= Task to carry out =
Find the line with "1, 0), dir.normalize());" and the line with "1.955], [-0.3, 0.292]);" in the entries below; output exactly those two lines, every line between them, and no others.

= Saved entries =
----------

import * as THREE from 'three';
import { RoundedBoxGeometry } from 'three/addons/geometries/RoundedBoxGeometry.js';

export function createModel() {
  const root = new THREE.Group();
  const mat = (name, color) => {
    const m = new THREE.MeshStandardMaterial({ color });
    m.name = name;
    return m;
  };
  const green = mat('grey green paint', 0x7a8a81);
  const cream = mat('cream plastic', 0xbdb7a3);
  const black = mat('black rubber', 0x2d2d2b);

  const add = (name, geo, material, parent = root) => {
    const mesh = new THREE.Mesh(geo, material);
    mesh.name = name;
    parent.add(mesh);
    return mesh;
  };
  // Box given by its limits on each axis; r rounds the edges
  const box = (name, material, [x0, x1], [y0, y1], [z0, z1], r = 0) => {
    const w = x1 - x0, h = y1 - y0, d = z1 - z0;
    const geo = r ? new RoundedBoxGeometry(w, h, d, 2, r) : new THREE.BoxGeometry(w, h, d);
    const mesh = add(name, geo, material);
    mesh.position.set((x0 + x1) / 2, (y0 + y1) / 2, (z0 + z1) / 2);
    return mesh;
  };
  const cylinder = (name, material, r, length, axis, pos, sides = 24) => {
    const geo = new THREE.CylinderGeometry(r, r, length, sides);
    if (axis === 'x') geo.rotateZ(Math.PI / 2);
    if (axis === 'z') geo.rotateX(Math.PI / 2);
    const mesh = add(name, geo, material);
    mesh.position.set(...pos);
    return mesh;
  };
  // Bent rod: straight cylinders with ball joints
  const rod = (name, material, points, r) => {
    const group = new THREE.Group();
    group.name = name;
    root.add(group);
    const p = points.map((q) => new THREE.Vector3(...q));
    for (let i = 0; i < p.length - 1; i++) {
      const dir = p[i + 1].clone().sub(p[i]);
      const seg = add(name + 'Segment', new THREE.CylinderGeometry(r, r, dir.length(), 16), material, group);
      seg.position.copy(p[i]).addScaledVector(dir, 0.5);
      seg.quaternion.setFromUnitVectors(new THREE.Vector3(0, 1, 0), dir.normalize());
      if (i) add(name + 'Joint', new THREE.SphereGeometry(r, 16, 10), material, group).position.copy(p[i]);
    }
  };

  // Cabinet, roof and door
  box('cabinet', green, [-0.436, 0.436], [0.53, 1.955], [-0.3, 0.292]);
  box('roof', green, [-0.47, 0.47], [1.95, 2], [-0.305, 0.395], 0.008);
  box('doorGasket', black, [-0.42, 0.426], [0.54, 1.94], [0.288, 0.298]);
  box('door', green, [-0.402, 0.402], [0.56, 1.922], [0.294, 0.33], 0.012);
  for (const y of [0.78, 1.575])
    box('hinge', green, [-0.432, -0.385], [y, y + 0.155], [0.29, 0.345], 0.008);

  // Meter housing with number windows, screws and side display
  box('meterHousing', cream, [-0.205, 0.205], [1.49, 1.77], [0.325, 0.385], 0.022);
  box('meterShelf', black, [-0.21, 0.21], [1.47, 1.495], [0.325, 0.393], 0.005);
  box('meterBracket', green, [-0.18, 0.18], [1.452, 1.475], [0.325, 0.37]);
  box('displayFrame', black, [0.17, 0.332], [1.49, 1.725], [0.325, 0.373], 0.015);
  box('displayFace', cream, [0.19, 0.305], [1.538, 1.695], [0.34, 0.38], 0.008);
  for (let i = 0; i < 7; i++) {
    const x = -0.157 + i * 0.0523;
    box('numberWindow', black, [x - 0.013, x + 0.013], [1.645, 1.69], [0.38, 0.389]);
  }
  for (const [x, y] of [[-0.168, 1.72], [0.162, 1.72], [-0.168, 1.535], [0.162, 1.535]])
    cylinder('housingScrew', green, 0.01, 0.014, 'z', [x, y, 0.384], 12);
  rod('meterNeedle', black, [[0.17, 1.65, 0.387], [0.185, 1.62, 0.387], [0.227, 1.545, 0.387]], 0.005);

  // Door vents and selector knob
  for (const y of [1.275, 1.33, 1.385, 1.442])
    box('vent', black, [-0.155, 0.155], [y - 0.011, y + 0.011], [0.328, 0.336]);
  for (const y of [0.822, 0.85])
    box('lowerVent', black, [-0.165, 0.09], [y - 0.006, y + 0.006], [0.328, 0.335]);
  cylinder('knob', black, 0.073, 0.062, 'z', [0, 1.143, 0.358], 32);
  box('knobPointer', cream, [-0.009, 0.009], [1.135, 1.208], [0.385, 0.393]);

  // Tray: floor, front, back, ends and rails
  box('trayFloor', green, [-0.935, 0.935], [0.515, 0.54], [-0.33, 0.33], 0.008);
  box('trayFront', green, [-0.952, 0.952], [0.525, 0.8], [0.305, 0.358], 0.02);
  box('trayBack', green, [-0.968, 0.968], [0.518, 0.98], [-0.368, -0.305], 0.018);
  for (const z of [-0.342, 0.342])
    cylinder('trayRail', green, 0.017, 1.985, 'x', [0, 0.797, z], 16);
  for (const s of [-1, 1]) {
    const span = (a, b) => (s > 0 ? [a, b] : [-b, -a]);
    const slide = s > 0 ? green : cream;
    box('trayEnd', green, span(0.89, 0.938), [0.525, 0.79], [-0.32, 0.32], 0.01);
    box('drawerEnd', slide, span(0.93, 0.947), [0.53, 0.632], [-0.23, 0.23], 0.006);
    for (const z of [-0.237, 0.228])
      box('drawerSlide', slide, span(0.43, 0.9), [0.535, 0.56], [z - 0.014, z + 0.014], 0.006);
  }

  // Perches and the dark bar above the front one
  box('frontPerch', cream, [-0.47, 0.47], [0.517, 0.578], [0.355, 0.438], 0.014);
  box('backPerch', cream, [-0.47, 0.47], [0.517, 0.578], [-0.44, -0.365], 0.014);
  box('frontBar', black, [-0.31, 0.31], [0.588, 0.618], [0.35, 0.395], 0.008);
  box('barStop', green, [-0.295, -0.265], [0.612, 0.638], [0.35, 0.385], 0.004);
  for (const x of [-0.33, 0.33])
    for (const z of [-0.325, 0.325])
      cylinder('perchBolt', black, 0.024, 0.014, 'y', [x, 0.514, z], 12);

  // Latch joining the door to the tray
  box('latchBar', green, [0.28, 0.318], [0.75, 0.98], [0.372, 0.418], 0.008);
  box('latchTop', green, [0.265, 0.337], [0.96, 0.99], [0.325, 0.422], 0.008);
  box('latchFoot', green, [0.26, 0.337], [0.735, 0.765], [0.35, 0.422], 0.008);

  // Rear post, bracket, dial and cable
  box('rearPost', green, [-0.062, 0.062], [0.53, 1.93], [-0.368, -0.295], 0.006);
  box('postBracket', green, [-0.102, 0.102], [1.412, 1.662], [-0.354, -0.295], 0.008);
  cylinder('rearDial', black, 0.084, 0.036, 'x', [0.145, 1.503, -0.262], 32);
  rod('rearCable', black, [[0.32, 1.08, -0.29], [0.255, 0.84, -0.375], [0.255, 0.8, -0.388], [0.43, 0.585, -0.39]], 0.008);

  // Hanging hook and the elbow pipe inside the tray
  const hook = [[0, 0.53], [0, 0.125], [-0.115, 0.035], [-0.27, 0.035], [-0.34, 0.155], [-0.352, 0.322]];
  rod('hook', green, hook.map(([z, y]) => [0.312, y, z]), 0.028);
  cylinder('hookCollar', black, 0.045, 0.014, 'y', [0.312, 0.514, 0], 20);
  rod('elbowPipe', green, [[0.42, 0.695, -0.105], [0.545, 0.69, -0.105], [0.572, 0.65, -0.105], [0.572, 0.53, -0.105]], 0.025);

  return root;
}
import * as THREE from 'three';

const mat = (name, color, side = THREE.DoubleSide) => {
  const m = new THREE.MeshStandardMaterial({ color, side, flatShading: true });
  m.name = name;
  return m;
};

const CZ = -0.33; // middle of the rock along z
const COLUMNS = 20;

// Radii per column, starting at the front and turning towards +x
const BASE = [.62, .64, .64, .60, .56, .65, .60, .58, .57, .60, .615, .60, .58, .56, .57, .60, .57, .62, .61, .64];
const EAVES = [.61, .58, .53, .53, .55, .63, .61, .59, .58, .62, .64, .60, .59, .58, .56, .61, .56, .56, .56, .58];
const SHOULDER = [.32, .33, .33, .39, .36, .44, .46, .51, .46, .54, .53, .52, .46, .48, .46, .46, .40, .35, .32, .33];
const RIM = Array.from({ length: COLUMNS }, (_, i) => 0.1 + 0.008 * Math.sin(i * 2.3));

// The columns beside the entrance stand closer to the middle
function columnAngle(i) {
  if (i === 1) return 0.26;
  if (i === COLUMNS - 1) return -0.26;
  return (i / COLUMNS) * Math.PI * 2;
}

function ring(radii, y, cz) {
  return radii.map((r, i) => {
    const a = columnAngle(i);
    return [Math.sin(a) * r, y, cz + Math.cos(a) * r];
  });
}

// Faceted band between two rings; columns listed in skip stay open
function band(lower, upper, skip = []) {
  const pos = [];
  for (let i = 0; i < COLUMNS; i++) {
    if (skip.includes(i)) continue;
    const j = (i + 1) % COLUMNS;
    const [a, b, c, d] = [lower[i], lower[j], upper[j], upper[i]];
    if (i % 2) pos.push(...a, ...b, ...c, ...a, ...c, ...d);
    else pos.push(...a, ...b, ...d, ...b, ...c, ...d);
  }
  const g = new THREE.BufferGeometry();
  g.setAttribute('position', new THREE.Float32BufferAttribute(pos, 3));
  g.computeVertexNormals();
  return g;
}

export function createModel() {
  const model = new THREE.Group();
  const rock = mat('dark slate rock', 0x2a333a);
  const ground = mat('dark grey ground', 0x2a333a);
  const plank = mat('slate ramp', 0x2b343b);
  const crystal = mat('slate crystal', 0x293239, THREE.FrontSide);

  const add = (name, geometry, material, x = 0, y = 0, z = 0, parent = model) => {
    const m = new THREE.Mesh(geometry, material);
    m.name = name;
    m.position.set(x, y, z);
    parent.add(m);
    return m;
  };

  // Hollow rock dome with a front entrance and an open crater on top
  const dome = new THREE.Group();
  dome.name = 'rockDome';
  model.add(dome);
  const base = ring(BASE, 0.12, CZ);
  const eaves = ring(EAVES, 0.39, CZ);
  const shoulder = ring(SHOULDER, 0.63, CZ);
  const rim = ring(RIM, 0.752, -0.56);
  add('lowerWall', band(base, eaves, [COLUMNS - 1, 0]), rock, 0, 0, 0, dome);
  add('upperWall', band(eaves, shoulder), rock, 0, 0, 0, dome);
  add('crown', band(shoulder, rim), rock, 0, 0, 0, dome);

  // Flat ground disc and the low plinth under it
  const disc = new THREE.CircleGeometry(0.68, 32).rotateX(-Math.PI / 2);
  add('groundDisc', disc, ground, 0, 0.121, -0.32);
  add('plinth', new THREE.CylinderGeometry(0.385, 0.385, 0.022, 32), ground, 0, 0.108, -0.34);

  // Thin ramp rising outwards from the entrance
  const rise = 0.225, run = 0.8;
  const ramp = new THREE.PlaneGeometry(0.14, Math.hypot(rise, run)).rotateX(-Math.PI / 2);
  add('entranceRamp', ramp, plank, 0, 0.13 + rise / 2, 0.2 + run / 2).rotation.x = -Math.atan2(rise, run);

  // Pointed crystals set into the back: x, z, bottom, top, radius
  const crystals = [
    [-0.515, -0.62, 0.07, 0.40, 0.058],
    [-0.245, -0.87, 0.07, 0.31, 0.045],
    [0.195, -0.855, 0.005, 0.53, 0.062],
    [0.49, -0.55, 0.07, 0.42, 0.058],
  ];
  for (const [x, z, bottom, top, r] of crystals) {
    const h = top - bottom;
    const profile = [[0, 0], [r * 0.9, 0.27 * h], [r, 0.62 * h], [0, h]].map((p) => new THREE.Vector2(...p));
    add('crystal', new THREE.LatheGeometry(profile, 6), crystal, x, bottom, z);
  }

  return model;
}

----------

= Answer to the problem =
      seg.quaternion.setFromUnitVectors(new THREE.Vector3(0, 1, 0), dir.normalize());
      if (i) add(name + 'Joint', new THREE.SphereGeometry(r, 16, 10), material, group).position.copy(p[i]);
    }
  };

  // Cabinet, roof and door
  box('cabinet', green, [-0.436, 0.436], [0.53, 1.955], [-0.3, 0.292]);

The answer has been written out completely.